Presented pre-conference tutorial “An Introduction to Object Oriented  Analysis” to Association for Computing Machinery Computer Science Conference,  February, 1995.

Presented pre-conference tutorial “An Introduction to Object Oriented  Analysis” to Object Oriented Programming, Systlems & Languages Cnference of ACM  (OOPSLA), October 1994.

Attended Conference on Object Oriented Systems, Programming and Languages.

Book Reviewer, ACM Computing Reviews.

Steering Committee, National Science Foundation Project-Impact, Computer Science Ethics  Curriculum project.

Expert Reviewer Database, National Endowment for the Humanities (NEH)

Chair, Public Policy Task Force, ACM SIG Computers and Society

Presented at CS Department Graduate Colloquium.

Presented at CE Department Graduate Colloquium.

Proposals prepared and funded:

International Business Machines, Object Oriented Software Engineering research, $  125,000.

Research Projects started and/or completed:

Object Oriented Programming in Smalltalk, working with graduate students, Kellogg  Research Initiation grant.

A Smalltalk Programming Tutorial, National Security Agency

Source Code Metrics for Smalltalk, IBM Software Solutions, Cary Laboratory

Generic Object Oriented Software Engineering (GOOSE) Lab, IBM Software Solutions, Cary  Laboratory

Creative activities started and/or completed:

“Expanding the Pipeline: Increasing the Number of Minorities in CS” with  J. Monroe, Computing Research News, January 1995, pp. 3-11.

“Who Holds the Keys?

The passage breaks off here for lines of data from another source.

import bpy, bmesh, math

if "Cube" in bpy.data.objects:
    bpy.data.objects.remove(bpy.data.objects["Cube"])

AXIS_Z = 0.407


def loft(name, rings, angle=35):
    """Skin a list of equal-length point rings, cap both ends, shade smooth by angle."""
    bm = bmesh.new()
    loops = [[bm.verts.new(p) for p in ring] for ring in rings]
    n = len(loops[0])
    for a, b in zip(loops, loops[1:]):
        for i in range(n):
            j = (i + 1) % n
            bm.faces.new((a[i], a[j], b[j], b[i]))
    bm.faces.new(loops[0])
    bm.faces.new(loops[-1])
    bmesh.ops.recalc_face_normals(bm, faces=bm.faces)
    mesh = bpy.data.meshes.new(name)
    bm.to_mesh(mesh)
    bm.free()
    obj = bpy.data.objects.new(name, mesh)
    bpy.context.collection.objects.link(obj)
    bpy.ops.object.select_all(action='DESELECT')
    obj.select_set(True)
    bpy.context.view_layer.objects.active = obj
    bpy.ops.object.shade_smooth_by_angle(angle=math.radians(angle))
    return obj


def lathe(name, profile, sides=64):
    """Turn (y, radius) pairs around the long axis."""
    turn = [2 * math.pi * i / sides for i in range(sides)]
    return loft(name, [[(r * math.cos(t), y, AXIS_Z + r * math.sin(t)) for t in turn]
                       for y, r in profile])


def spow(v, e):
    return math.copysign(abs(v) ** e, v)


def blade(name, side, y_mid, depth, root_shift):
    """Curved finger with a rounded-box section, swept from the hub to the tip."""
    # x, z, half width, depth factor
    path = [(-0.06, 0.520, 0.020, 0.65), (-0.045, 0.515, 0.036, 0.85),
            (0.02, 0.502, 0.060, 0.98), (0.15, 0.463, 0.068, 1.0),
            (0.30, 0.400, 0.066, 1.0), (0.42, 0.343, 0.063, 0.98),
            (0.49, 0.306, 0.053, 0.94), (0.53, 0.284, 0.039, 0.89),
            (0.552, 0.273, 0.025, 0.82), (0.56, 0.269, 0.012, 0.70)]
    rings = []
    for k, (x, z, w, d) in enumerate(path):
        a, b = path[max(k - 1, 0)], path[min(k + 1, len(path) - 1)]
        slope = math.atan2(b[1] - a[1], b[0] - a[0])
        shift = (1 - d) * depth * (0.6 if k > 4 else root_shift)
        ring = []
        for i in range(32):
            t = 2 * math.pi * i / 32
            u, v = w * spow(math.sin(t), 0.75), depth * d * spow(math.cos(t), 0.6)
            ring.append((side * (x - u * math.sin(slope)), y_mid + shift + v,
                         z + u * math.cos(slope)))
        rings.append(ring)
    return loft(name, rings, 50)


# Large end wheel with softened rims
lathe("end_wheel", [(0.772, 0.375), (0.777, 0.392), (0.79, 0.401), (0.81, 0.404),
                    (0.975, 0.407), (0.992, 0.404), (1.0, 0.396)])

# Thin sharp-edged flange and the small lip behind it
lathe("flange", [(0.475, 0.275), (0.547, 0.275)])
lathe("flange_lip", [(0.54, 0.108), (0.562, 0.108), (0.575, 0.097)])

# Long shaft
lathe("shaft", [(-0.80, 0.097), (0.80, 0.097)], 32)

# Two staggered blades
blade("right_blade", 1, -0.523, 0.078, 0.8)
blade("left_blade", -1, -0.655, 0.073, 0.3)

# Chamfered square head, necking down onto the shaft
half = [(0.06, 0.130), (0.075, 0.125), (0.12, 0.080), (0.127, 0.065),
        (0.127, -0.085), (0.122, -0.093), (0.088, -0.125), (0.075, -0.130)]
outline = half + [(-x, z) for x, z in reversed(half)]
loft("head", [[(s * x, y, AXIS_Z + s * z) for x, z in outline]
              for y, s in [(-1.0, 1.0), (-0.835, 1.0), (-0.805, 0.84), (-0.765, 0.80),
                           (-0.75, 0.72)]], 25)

The US Government and Cryptography Policy”, Computers  and Society 24(3) September 1994 p. 6ff.

Awarded contract by Addison-Wesley Publishers for book in OO software engineering area,  April 1995.

President, Association for Computing Machinery Triad Chapter.

Special honors received:

Elected Conference Chair, 1996 Participatory Design Conference

Program Committee, ACM Computing Week “Computers and the Quality of Life”,  Philadelphia PA, March 1996.

Appointed to Steering Committee, NSF Project ImpactCS.

Researcher of the Year Award, April 1995.

Other accomplishments:

Member, Chancellor’s Distance Learning Task Force

Graduate Studies Director, CS Department

Chair, CS Department Graduate Committee

Chair, CS Department Ph.D. Planning Committee

Co-chair, CS Department Curriculum Committee

Chair, CS Department Faculty Search Committee

Member, EE Department Chair Search Committee

Member, CS Department Chair Search Committee

Member, College of Engineering Graduate Committee

Coordinator of Graduate Colloquium series

Evaluated and mentored CS Department Graduate Assistants

CS Department representative to University Graduate Council, Graduate School

CS Department publicity

Meetings with corporate university relations directors

Consulted for Public Interest Research Group

Consulted for Black Workers for Justice

Mentored A&T’s student volunters at ACM Computer Science Conference in  Nashville, TN.

Chair, MS Committee of students Maurice Tyler, LaTishia Mitchener, Brian Dowtin, Aaron  McCarley, Willmer Pardo, William Langford.

Member, MS Committee of students Yin Zhong, James Johnson.


David Bellin, Ph.D.   Chapel Hill, NC, USA (main base)  Welcome!